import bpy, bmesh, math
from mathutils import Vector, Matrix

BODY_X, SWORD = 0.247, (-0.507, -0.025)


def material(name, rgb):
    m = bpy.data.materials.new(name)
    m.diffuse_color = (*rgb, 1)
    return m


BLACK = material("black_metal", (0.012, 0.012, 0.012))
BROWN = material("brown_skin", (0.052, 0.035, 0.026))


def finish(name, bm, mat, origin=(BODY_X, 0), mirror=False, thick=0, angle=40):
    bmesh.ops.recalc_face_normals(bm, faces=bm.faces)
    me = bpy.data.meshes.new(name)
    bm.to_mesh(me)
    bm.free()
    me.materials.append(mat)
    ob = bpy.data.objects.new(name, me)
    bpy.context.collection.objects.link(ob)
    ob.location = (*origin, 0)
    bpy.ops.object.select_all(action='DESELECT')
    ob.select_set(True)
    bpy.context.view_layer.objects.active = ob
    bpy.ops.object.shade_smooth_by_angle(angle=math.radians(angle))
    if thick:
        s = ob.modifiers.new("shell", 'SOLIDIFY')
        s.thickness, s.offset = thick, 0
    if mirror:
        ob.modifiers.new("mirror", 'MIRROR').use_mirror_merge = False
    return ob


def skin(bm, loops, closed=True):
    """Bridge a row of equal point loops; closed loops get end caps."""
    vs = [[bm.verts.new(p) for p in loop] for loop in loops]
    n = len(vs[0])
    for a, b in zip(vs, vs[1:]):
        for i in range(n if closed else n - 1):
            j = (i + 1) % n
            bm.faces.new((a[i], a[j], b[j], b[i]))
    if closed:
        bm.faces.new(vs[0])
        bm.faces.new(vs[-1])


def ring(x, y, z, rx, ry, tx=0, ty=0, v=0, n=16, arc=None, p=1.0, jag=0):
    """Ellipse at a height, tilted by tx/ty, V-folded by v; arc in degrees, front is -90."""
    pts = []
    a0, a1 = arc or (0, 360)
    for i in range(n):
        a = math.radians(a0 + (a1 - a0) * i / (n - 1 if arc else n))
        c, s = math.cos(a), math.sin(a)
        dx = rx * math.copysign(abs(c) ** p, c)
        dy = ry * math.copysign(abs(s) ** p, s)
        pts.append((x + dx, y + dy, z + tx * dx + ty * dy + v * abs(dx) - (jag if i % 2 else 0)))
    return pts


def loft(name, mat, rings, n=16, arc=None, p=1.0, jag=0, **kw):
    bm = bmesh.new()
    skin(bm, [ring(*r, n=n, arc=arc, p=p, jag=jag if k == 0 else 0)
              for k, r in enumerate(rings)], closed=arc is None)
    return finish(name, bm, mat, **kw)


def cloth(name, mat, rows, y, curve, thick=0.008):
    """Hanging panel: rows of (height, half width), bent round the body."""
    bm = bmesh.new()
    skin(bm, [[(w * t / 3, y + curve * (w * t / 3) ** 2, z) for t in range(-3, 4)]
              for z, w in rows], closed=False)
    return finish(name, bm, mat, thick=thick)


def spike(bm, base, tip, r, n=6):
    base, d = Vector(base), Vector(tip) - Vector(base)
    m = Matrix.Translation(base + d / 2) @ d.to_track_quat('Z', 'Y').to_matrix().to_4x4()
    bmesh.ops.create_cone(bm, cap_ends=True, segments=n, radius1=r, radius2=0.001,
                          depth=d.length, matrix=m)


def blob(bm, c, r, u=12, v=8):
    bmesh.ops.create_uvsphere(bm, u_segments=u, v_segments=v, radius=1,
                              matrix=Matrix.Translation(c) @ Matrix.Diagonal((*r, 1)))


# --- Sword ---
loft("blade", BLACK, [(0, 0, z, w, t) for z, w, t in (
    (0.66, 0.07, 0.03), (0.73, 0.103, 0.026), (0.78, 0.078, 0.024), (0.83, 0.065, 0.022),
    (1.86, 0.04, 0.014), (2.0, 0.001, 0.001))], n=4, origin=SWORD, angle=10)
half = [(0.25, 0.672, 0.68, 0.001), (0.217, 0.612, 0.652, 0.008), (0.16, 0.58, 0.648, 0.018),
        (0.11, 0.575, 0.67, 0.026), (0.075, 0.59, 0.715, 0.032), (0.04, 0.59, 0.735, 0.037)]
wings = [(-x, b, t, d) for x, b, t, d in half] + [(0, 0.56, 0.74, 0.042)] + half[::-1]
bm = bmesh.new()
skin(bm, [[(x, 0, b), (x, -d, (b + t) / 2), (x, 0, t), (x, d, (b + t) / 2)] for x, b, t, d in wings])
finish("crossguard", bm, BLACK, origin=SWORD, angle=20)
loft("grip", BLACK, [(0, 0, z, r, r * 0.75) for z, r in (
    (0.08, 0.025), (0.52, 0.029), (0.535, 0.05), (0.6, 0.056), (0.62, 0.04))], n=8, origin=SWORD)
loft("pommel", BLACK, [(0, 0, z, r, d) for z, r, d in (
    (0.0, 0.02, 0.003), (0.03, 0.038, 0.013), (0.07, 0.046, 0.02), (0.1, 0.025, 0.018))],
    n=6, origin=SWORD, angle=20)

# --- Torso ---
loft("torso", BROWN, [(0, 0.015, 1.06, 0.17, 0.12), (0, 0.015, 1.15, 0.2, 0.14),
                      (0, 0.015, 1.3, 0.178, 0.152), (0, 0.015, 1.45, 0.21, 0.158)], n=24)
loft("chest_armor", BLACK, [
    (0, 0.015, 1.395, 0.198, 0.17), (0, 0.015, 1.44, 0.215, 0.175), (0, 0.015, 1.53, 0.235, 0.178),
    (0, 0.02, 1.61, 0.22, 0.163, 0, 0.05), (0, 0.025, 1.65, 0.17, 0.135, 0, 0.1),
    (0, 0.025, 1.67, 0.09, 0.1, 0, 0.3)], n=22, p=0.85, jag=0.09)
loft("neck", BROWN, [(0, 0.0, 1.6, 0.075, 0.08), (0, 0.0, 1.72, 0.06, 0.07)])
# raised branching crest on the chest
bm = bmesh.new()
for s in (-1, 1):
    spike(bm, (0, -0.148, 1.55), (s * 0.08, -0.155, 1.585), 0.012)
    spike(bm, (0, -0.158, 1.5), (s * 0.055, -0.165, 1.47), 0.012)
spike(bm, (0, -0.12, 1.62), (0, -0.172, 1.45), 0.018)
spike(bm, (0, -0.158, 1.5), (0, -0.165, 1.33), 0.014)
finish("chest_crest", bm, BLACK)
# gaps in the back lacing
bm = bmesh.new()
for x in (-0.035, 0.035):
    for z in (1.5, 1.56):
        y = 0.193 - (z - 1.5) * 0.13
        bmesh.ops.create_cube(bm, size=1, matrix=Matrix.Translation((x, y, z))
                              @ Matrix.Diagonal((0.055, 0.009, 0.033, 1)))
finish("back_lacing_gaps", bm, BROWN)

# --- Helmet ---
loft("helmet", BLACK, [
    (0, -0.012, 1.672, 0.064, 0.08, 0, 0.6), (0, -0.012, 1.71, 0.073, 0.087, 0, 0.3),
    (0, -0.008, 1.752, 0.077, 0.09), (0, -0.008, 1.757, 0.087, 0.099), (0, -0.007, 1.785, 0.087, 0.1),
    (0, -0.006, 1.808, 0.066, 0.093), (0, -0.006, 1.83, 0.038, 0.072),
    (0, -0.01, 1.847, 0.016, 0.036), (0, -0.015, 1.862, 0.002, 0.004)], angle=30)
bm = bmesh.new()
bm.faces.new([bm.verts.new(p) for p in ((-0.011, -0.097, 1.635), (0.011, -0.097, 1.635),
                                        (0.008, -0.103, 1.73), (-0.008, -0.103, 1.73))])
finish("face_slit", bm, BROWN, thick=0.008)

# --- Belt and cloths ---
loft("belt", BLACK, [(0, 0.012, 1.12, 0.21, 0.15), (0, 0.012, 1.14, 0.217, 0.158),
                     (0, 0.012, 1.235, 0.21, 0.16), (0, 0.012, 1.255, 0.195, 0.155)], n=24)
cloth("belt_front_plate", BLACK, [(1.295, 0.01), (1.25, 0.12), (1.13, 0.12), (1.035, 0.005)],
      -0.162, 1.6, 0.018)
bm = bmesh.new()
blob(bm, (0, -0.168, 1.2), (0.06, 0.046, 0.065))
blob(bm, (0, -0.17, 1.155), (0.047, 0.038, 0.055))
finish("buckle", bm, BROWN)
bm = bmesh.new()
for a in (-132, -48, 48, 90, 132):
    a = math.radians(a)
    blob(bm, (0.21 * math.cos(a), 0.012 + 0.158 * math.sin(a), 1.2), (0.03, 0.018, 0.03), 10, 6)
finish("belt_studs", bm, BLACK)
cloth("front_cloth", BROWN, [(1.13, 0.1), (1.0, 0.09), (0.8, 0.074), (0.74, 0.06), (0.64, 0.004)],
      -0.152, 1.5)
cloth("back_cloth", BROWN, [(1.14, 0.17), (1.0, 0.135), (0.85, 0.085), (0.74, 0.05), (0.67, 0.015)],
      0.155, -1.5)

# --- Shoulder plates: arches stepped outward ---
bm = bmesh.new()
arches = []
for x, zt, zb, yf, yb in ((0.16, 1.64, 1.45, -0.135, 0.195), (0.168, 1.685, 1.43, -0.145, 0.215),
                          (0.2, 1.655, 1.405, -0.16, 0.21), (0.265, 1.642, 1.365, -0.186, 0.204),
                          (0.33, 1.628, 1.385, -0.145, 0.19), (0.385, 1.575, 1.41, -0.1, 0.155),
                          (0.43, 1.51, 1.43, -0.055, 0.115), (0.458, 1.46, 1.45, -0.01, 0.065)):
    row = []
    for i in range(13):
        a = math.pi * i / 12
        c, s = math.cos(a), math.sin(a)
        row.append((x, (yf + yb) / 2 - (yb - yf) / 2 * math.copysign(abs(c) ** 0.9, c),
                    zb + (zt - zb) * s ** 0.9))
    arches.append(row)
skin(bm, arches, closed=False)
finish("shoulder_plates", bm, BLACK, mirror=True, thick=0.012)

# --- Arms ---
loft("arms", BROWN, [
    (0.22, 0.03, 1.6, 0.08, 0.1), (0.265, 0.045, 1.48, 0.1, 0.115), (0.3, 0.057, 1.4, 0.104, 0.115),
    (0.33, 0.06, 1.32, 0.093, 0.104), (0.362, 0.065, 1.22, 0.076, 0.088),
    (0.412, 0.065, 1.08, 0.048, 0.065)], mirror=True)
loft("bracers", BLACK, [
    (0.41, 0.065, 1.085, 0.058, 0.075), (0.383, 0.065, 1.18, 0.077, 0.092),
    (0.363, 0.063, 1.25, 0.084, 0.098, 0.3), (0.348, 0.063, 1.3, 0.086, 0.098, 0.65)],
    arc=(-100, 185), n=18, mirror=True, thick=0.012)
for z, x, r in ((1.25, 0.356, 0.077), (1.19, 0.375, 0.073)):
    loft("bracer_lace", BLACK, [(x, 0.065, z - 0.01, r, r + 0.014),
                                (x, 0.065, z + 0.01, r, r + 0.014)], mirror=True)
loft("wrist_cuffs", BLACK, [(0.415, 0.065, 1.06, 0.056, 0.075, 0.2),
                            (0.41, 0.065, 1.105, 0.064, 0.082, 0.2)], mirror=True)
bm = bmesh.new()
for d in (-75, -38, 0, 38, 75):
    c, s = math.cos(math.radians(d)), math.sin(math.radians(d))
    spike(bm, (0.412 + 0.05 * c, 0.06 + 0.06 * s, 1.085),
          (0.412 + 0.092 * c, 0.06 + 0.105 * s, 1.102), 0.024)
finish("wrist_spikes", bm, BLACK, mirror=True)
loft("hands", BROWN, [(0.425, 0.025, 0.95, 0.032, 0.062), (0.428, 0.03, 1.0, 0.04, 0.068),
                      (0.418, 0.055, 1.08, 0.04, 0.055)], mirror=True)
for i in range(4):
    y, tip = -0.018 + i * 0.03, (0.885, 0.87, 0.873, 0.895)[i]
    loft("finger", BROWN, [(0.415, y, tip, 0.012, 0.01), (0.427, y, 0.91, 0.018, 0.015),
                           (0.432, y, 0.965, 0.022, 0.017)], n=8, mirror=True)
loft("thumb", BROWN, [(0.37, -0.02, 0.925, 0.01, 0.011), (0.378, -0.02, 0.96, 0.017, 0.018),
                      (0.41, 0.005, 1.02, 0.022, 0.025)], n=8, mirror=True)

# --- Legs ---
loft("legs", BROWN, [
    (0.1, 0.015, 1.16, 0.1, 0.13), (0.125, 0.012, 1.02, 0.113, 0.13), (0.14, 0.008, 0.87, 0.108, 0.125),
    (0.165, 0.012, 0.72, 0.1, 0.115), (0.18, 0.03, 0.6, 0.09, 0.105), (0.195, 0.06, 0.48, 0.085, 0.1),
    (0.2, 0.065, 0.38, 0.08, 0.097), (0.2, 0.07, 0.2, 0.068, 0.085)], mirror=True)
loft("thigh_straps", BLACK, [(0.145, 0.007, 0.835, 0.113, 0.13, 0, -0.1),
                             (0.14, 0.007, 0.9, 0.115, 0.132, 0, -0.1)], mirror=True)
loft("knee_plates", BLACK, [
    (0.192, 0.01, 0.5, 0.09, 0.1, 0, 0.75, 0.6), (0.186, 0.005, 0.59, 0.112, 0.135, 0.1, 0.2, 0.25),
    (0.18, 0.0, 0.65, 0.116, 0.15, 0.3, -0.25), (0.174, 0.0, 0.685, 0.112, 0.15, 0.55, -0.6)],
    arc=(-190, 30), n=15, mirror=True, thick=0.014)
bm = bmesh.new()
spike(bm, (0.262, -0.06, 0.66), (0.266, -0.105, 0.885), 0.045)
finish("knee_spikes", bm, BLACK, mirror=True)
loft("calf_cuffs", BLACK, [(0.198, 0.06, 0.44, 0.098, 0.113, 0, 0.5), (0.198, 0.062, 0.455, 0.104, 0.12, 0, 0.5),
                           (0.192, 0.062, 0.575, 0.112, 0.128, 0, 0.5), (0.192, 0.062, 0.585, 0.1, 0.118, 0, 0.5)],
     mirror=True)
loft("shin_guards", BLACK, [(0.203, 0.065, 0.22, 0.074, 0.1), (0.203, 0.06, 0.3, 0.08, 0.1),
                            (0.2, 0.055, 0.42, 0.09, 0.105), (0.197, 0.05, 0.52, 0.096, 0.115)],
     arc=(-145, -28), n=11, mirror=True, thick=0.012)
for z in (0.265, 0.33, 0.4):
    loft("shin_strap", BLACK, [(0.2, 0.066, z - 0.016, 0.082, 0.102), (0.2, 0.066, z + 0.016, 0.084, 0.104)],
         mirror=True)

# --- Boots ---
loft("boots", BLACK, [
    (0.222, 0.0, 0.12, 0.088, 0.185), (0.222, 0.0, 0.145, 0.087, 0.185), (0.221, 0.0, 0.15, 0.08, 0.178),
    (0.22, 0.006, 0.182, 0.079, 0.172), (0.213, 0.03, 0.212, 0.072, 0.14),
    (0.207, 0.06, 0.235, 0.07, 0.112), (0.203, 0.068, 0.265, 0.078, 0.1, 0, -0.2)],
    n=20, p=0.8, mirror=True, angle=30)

---

REQUIRED ACTION ▸
Throughout the data above, copy all lines where the word "append" is found.

RESPONSE ▸
    me.materials.append(mat)
        pts.append((x + dx, y + dy, z + tx * dx + ty * dy + v * abs(dx) - (jag if i % 2 else 0)))
        row.append((x, (yf + yb) / 2 - (yb - yf) / 2 * math.copysign(abs(c) ** 0.9, c),
    arches.append(row)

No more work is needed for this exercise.